Health Program InformationInformation about the Bureau of Emergency Medical Services and Preparedness data systems is available at [https://bemsp.utah.gov/regulations/data/].
Related Health Care System Factors Indicators:
Related Risk Factors Indicators:
Graphical Data Views
Time (Avg. Minutes) From Dispatch of EMS to Arrival at Scene by County Type, Utah, 1996-2018
|County Type||Year||Average Time (Minutes)||Numer- ator||Denom- inator|
Record Count: 89
Data NotesExcludes canceled EMS responses. Excludes inter-facility transfers. Excludes response times that are negative, zero, or greater than 60 minutes. [[br]] Sub-Frontier: <2 persons/sq mile. [[br]] Frontier: >=2 and <6 persons/sq mile. [[br]] Rural: >=6 and <100 persons/sq mile. [[br]] Urban: >=100 persons/sq mile. Data from 2016 was updated to include information on all Salt Lake County EMS agencies that was excluded prior. Data for 2016 was updated to reflect the population descriptions for counties that the Office of Primary Care and Rural Health uses. These descriptions no long include "sub-frontier".

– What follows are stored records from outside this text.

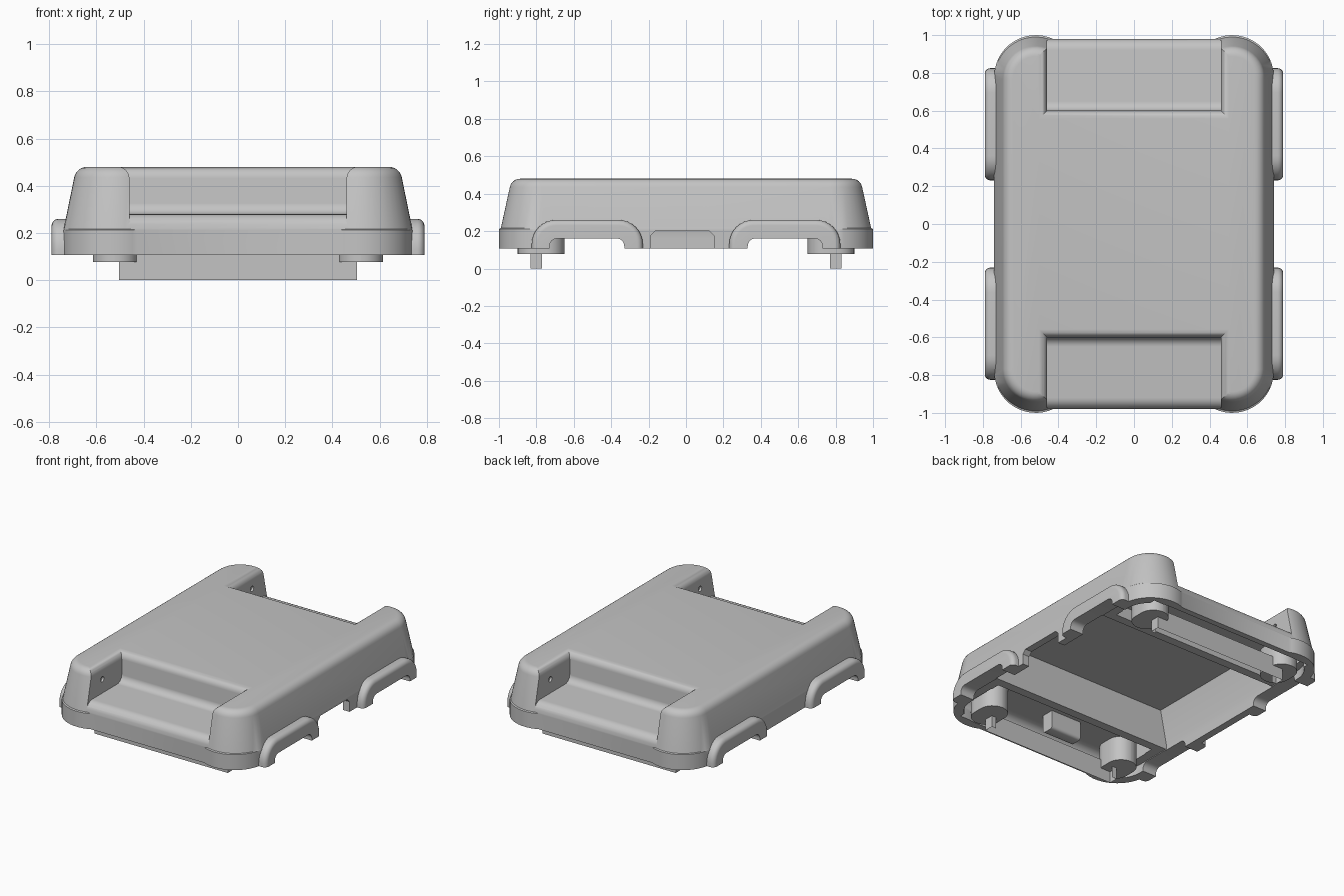
import bpy, bmesh
from math import sin, cos, pi

cube = bpy.data.objects.get("Cube")
if cube:
    bpy.data.objects.remove(cube, do_unlink=True)

grey = bpy.data.materials.new("plain_grey")
grey.use_nodes = True
TONE = (0.55, 0.55, 0.55, 1)
grey.diffuse_color = TONE
for node in grey.node_tree.nodes:
    if node.type == 'BSDF_PRINCIPLED':
        node.inputs["Base Color"].default_value = TONE


def outline(hx, hy, r, n=8, spread=0):
    """Rounded rectangle; spread carries the corner arcs past the ends as bulges."""
    pts = []
    for q, (sx, sy) in enumerate([(1, 1), (-1, 1), (-1, -1), (1, -1)]):
        start = q * pi / 2 - spread * (q % 2)
        for k in range(n + 1):
            a = start + k / n * (pi / 2 + spread)
            pts.append((sx * (hx - r) + r * cos(a), sy * (hy - r) + r * sin(a)))
    return pts


def arc(cx, cy, r, start, end, n=6):
    angles = [(start + (end - start) * k / n) * pi / 180 for k in range(n + 1)]
    return [(cx + r * cos(a), cy + r * sin(a)) for a in angles]


def finish(name, bm):
    me = bpy.data.meshes.new(name)
    bm.to_mesh(me)
    bm.free()
    ob = bpy.data.objects.new(name, me)
    bpy.context.collection.objects.link(ob)
    return ob


def loft(name, rings):
    """Closed solid through rings of equal point count."""
    bm = bmesh.new()
    rows = [[bm.verts.new(p) for p in ring] for ring in rings]
    n = len(rows[0])
    for a, b in zip(rows, rows[1:]):
        for i in range(n):
            j = (i + 1) % n
            bm.faces.new((a[i], a[j], b[j], b[i]))
    bm.faces.new(rows[0][::-1])
    bm.faces.new(rows[-1])
    bmesh.ops.recalc_face_normals(bm, faces=bm.faces)
    return finish(name, bm)


def rect(x0, x1, y0, y1, z):
    return [(x0, y0, z), (x1, y0, z), (x1, y1, z), (x0, y1, z)]


def box(name, x0, x1, y0, y1, z0, z1):
    return loft(name, [rect(x0, x1, y0, y1, z0), rect(x0, x1, y0, y1, z1)])


def prism(name, profile, x0, x1, s=1):
    """Extrude a (y, z) profile along x; s mirrors it front to back."""
    return loft(name, [[(x, s * y, z) for y, z in profile] for x in (x0, x1)])


def activate(ob):
    bpy.ops.object.select_all(action='DESELECT')
    ob.select_set(True)
    bpy.context.view_layer.objects.active = ob


def combine(ob, tool, operation='DIFFERENCE'):
    activate(ob)
    mod = ob.modifiers.new("combine", 'BOOLEAN')
    mod.operation, mod.solver, mod.object = operation, 'EXACT', tool
    bpy.ops.object.modifier_apply(modifier=mod.name)
    bpy.data.objects.remove(tool, do_unlink=True)


def dress(ob):
    ob.data.materials.clear()
    ob.data.materials.append(grey)
    activate(ob)
    bpy.ops.object.shade_smooth_by_angle(angle=0.6)


# Body shell: corner bumpers, a small ledge, tapered walls and a soft top edge
levels = [(0.22, 0.05, 0.78), (0.22, 0.212, 0.78), (0.219, 0.216, 0.771)]
levels += [(r, z, 0.768) for r, z in arc(0.12, 0.425, 0.055, 11.5, 90)]
shell = loft("body_shell", [[(x, y, z) for x, y in outline(0.52 + r, cy + r, r, 14, 0.48)]
                            for r, z, cy in levels])

for s in (-1, 1):
    # End recess, flared at the rim
    steps = [(0, 0.25)] + [(0.05 - e, z) for e, z in arc(0, 0.431, 0.05, 0, 90)] + [(0.05, 0.6)]
    combine(shell, loft("recess", [rect(-0.46 - e, 0.46 + e, s * (0.6 - e), s * 1.3, z)
                                   for e, z in steps]))
    # Nose: filleted shelf with a rounded front lip
    shelf = [(0.55, 0), (0.98, 0)] + arc(0.92, 0.22, 0.06, 0, 90)
    shelf += arc(0.6495, 0.33, 0.05, 270, 180) + [(0.55, 0.33)]
    combine(shell, prism("nose", shelf, -0.52, 0.52, s), 'UNION')

# Wheel-arch flares with rounded outer edges
for sx in (-1, 1):
    for sy in (-1, 1):
        steps = [(0.6, 0)] + [(x, 0.03 - d) for d, x in arc(0, 0.76, 0.03, 0, 90)]
        flare = loft("flare", [[(sx * x, sy * 0.528 + y, 0.11 + z)
                                for y, z in outline(0.297 - d, 0.15 - d, 0.13 - d)]
                               for x, d in steps])
        combine(shell, flare, 'UNION')
combine(shell, box("trim", -2, 2, -2, 2, -1, 0.106))

# Hollow underside: rim, centre bay, end bays and corner towers
combine(shell, loft("rim", [[(x, y, z) for x, y in outline(0.685, 0.94, 0.18)]
                            for z in (0, 0.165)]))
combine(shell, loft("bay", [rect(-w, w, -d, d, z)
                            for w, d, z in ((0.69, 0.51, 0), (0.69, 0.51, 0.2), (0.635, 0.5, 0.42))]))
end_bay = [(0.57, 0), (0.935, 0)] + arc(0.875, 0.185, 0.06, 0, 90) + [(0.57, 0.245)]
for s in (-1, 1):
    combine(shell, prism("end_bay", end_bay, -0.62, 0.62, s))
    for sx in (-1, 1):
        combine(shell, box("tower", sx * 0.49, sx * 0.625, s * 0.63, s * 0.865, 0, 0.41))
        # Wheel openings through the skirt
        combine(shell, loft("opening", [[(sx * x, s * 0.53 + y, 0.06 + z)
                                         for y, z in outline(0.2, 0.1, 0.04)]
                                        for x in (0.5, 0.9)]))
    # Pin holes in the tower sides
    hole = [(s * 0.81 + y, 0.375 + z) for y, z in outline(0.018, 0.018, 0.0179, 3)]
    combine(shell, prism("pin_hole", hole, -0.55, 0.55))

# Notch in the left skirt
notch = [(-0.19, 0), (0.15, 0), (0.15, 0.175), (0.125, 0.2), (-0.165, 0.2), (-0.19, 0.175)]
combine(shell, prism("notch", notch, 0.6, 0.9))
dress(shell)

# Mounting posts, kept clear of the recesses, and open-backed axle bars
for s, end in ((-1, "front"), (1, "back")):
    for sx, side in ((-1, "right"), (1, "left")):
        post = loft(f"{end}_{side}_post", [[(sx * 0.52 + x, s * 0.775 + y, z)
                                            for x, y in outline(0.095, 0.125, 0.094)]
                                           for z in (0.078, 0.42)])
        combine(post, box("clearance", sx * 0.3, sx * 0.475, s * 0.5, s, 0.255, 0.6))
        dress(post)
    bm = bmesh.new()
    path = [(-0.47, 0.77), (-0.505, 0.77), (-0.505, 0.832),
            (0.505, 0.832), (0.505, 0.77), (0.47, 0.77)]
    low, high = [[bm.verts.new((x, s * y, z)) for x, y in path] for z in (0, 0.14)]
    for i in range(5):
        quad = (low[i], low[i + 1], high[i + 1], high[i])
        bm.faces.new(quad if s < 0 else quad[::-1])
    dress(finish(f"{end}_axle_bar", bm))

# Small block inside the front bay
block = [(y - 0.745, 0.19 + z) for y, z in outline(0.045, 0.07, 0.02, 3)]
dress(prism("inner_block", block, -0.155, 0.075))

Data SourceUtah Bureau of Emergency Medical Services, Utah Department of Health
References and Community Resources[https://bemsp.utah.gov//] (general Bureau of Emergency Medical Services and Preparedness website information pages) [https://ruralhealth.health.utah.gov/portal/county-classifications-map/] Office of Primary Care and Rural Health county classification map

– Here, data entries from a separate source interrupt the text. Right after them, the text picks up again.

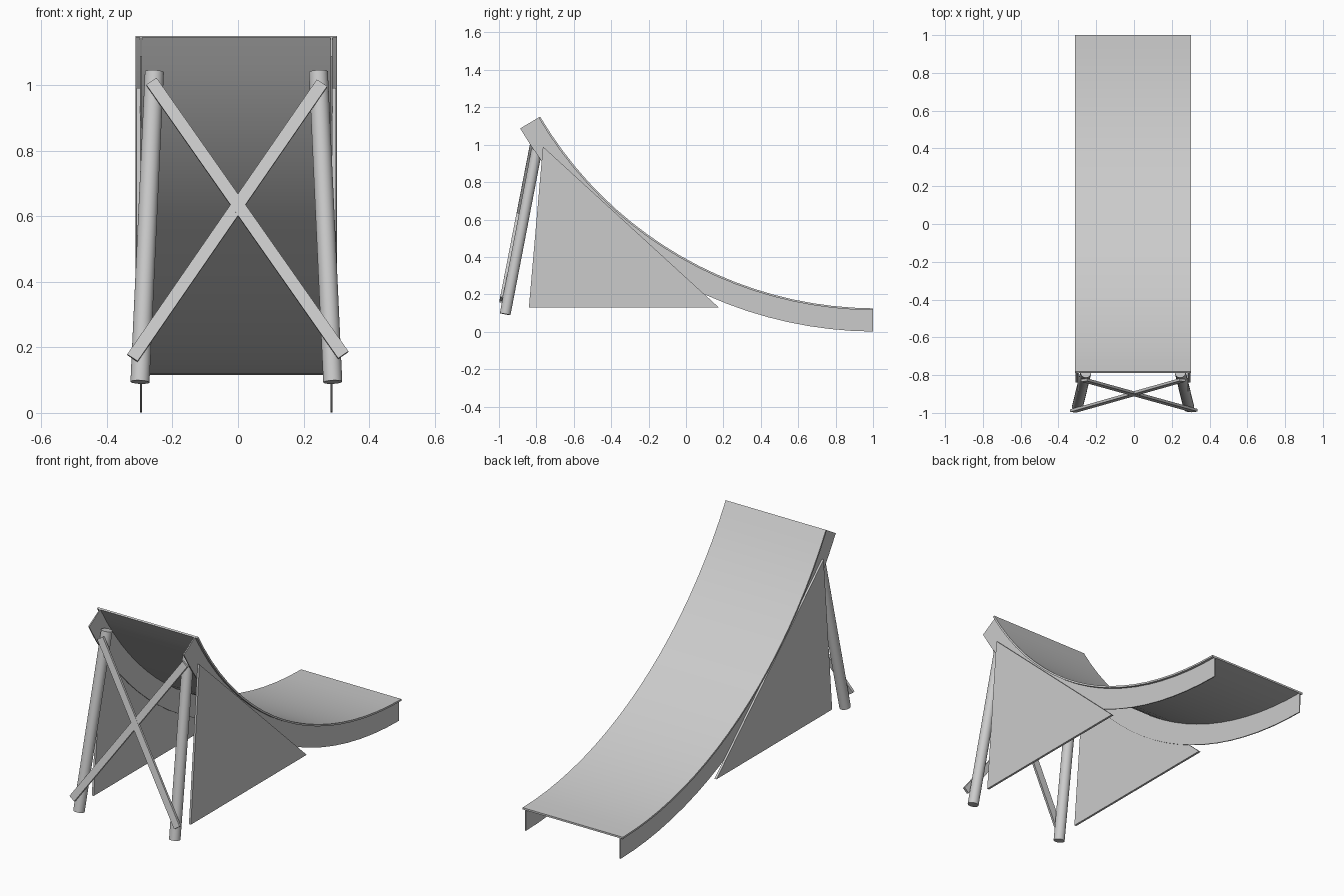
import bpy, bmesh, math
from mathutils import Vector, Matrix

if "Cube" in bpy.data.objects:
    bpy.data.objects.remove(bpy.data.objects["Cube"])

CX = -0.005                      # mirror plane of the ramp
TOP, END = Vector((-0.78, 1.15)), Vector((1.0, 0.125))
R = 2.085                        # ramp radius
SEG = 20


def make_object(name, bm, smooth=False):
    bmesh.ops.recalc_face_normals(bm, faces=bm.faces)
    me = bpy.data.meshes.new(name)
    bm.to_mesh(me)
    bm.free()
    ob = bpy.data.objects.new(name, me)
    bpy.context.collection.objects.link(ob)
    if smooth:
        bpy.ops.object.select_all(action='DESELECT')
        ob.select_set(True)
        bpy.context.view_layer.objects.active = ob
        bpy.ops.object.shade_smooth_by_angle(angle=math.radians(30))
    return ob


def extrude_x(name, profile, x0, x1, smooth=False):
    """Solid from a closed (y, z) profile between x0 and x1."""
    bm = bmesh.new()
    face = bm.faces.new([bm.verts.new((x0, y, z)) for y, z in profile])
    out = bmesh.ops.extrude_face_region(bm, geom=[face])
    moved = [v for v in out['geom'] if isinstance(v, bmesh.types.BMVert)]
    bmesh.ops.translate(bm, verts=moved, vec=(x1 - x0, 0, 0))
    return make_object(name, bm, smooth)


# Arc centre from the two ends and the radius
chord = END - TOP
half = chord.length / 2
normal = Vector((-chord.y, chord.x)).normalized()
centre = (TOP + END) / 2 + normal * math.sqrt(R * R - half * half)
a0 = math.atan2(TOP.y - centre.y, TOP.x - centre.x) % math.tau
a1 = math.atan2(END.y - centre.y, END.x - centre.x) % math.tau


def arc_band(inner, outer):
    """Closed profile between two depths under the riding surface."""
    angles = [a0 + (a1 - a0) * i / SEG for i in range(SEG + 1)]
    ring = lambda r, aa: [(centre.x + r * math.cos(a), centre.y + r * math.sin(a)) for a in aa]
    return ring(R + inner, angles) + ring(R + outer, angles[::-1])


def rod(name, a, b, radius):
    a, b = Vector(a), Vector(b)
    bm = bmesh.new()
    rot = (b - a).to_track_quat('Z', 'Y').to_matrix().to_4x4()
    bmesh.ops.create_cone(bm, cap_ends=True, segments=32, radius1=radius, radius2=radius,
                          depth=(b - a).length, matrix=Matrix.Translation((a + b) / 2) @ rot)
    return make_object(name, bm, True)


def plank(name, a, b, width, thick, facing):
    a, b = Vector(a), Vector(b)
    z = (b - a).normalized()
    x = z.cross(facing).normalized()
    y = z.cross(x)
    m = Matrix((x * width, y * thick, b - a)).transposed().to_4x4()
    bm = bmesh.new()
    bmesh.ops.create_cube(bm, size=1, matrix=Matrix.Translation((a + b) / 2) @ m)
    return make_object(name, bm)


# Curved riding surface
extrude_x("ramp_surface", arc_band(0, 0.010), CX - 0.3075, CX + 0.3075, True)

for side, s in (("left", -1), ("right", 1)):
    # Curved rail below the surface
    extrude_x(side + "_rail", arc_band(0.008, 0.124), CX + s * 0.2875, CX + s * 0.2935, True)
    # Triangular side panel
    extrude_x(side + "_panel", [(-0.765, 0.99), (-0.84, 0.13), (0.175, 0.13)],
              CX + s * 0.292, CX + s * 0.304)
    # Leaning round post
    rod(side + "_post", (CX + s * 0.294, -0.967, 0.094), (CX + s * 0.25, -0.785, 1.04), 0.029)

# Crossed braces on the front of the posts
facing = Vector((0, -0.98, 0.19))
plank("brace_a", (-0.264, -0.826, 1.01), (0.321, -0.988, 0.176), 0.038, 0.014, facing)
plank("brace_b", (0.256, -0.826, 1.005), (-0.322, -0.990, 0.167), 0.038, 0.014, facing)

More Resources and LinksEvidence-based community health improvement ideas and interventions may be found at the following sites:
Additional indicator data by state and county may be found on these Websites:
- CDC Prevention Status Reports for all 50 states
- County Health Rankings
- Kaiser Family Foundation's StateHealthFacts.org
- CDC WONDER DATA2010, the Healthy People 2010 Database.
Medical literature can be queried at the PubMed website.
Page Content Updated On 09/16/2019, Published on 09/26/2019